That simply cannot happen. The stakes are too high. The challenge is unavoidable. Ukrainian President Volodymyr Zelenskyy was completely correct when he told members of Congress, “This battle cannot be frozen or postponed. It cannot be ignored. … You can speed up our victory.”

So far, Congress has responded well, recently allocating an additional $45 billion in aid to Ukraine, bringing the total to $110 billion since the Russian invasion began in February. Until now, that support has been largely bipartisan, with Mitch McConnell, the Republican leader in the Senate, declaring, “Continuing support for Ukraine is the popular mainstream view that stretches across the ideological spectrum.”

But now that unity seems threatened. Donald Trump, in his increasingly frenzied search for political relevance, is stirring up opposition to continued U.S. aid, and his son, Don Jr., called Zelenskyy “an ungrateful international welfare queen.”

It’s hard to imagine a more wrongheaded approach. Not only is aiding Ukraine a moral imperative, it serves America’s own interests. “Your money is not charity,” Zelenskyy told Congress. “It’s an investment in the global security and democracy.”

“The U.S. commitment to Ukraine is costly,” adds a Washington Post editorial, “but much less costly than it would be to live in a world in which Mr. Putin makes the rules.”

That struggle continues on the public policy level. On the personal level, there are countless ways to make sure Putin doesn’t win. One good example is a joint effort by LuminAID, a company that makes portable lighting equipment, and Ukraine Friends, a nonprofit started to aid civilians impacted by the war.

A fundraising email describes their goal as sending “more than 2,000 solar lights/chargers and dozens of generators to battle-scarred, power-deprived cities,” adding that the equipment “will be stuffed inside 26 ambulances.”

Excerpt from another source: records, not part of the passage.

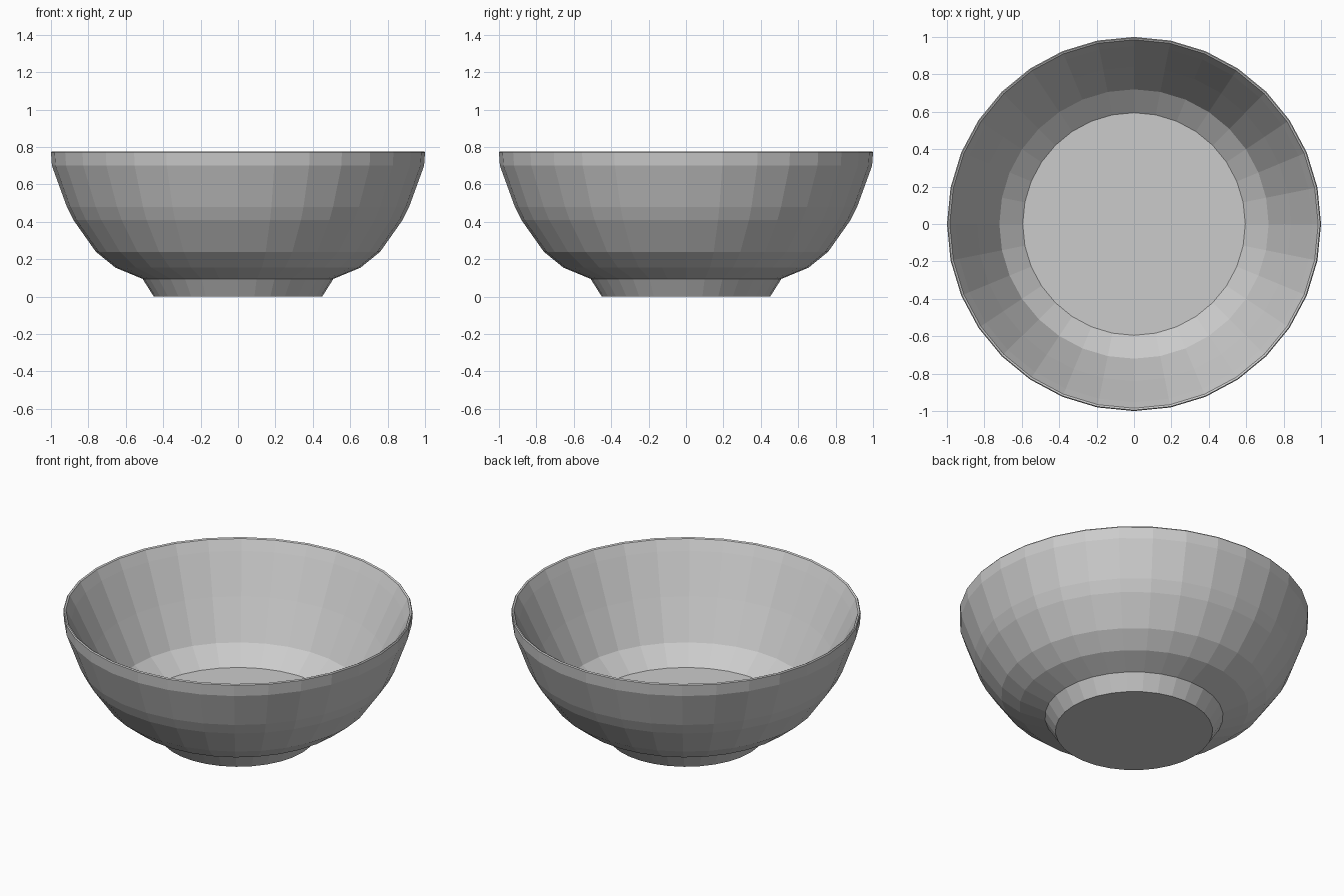
import bpy, bmesh
from math import cos, sin, tau

if "Cube" in bpy.data.objects:
    bpy.data.objects.remove(bpy.data.objects["Cube"])

SIDES = 32


def lathe(name, profile):
    """Revolve (radius, z) points around z and cap both ends."""
    bm = bmesh.new()
    rings = [[bm.verts.new((r * cos(tau * i / SIDES), r * sin(tau * i / SIDES), z))
              for i in range(SIDES)] for r, z in profile]
    for a, b in zip(rings, rings[1:]):
        for i in range(SIDES):
            j = (i + 1) % SIDES
            bm.faces.new((a[i], a[j], b[j], b[i]))
    bm.faces.new(rings[0])
    bm.faces.new(rings[-1])
    bmesh.ops.recalc_face_normals(bm, faces=bm.faces)
    mesh = bpy.data.meshes.new(name)
    bm.to_mesh(mesh)
    bm.free()
    obj = bpy.data.objects.new(name, mesh)
    bpy.context.collection.objects.link(obj)
    return obj


# Foot and outer wall, thin rim, then inner wall down to the flat floor
outer = [(0.45, 0), (0.51, 0.095), (0.655, 0.155), (0.76, 0.24), (0.88, 0.41),
         (0.915, 0.48), (0.995, 0.70), (1.0, 0.77)]
rim = [(0.995, 0.777), (0.985, 0.772)]
inner = [(0.953, 0.71), (0.84, 0.475), (0.72, 0.24), (0.595, 0.14)]
lathe("bowl", outer + rim + inner)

UNICEF writes, “The war in Ukraine created a child protection crisis of epic proportions. The rapid outflux of people … dwarfed all other refugee crises of recent years in terms of scale and speed. In less than three months, 7.7 million people were internally displaced, and more than 6.4 million people — including nearly two-thirds of all children in Ukraine, at a rate of one child every second — had crossed into Poland, Romania, Moldova, Slovakia, Hungary and other neighboring countries.”

UNICEF provides these refugees with sanitation, medical and mental health services plus “three dozen Blue Dot support centers strategically located along transit routes,” safe places for the most vulnerable exiles fleeing danger.

“Assisting unaccompanied and separated children is a top priority,” states UNICEF. “Protecting women and girls from gender-based violence and sexual exploitation is another.” Donations can be made at unicefusa.org/mission/emergencies/child-refugees-and-migrants/war-ukraine.

The International Rescue Committee says all donations from individuals will be matched by other donors through Jan. 2, and it provides some examples of what your dollars will do: $108 per month can provide eight families with temporary shelter; $190 per month can provide medical care for 10 children; $500 per month can equip one mobile clinic. Their link: help.rescue.org/donate-be/ukraine-crisis.

World Central Kitchen (WCK) is an organization that deploys chefs directly to disaster areas to provide hot meals to those in need. “Since February,” reports Forbes, “WCK has provided over 100 million hot meals and meal kits to those in need in Ukraine and neighboring countries.” Donate here: donate.wck.org.

That’s just a small sample. Find the cause and the organization that works for you. Keep a light burning for Ukraine and its people. That’s a good way to start the new year.

Steven Roberts teaches politics and journalism at George Washington University. He can be contacted by email at stevecokie@gmail.com.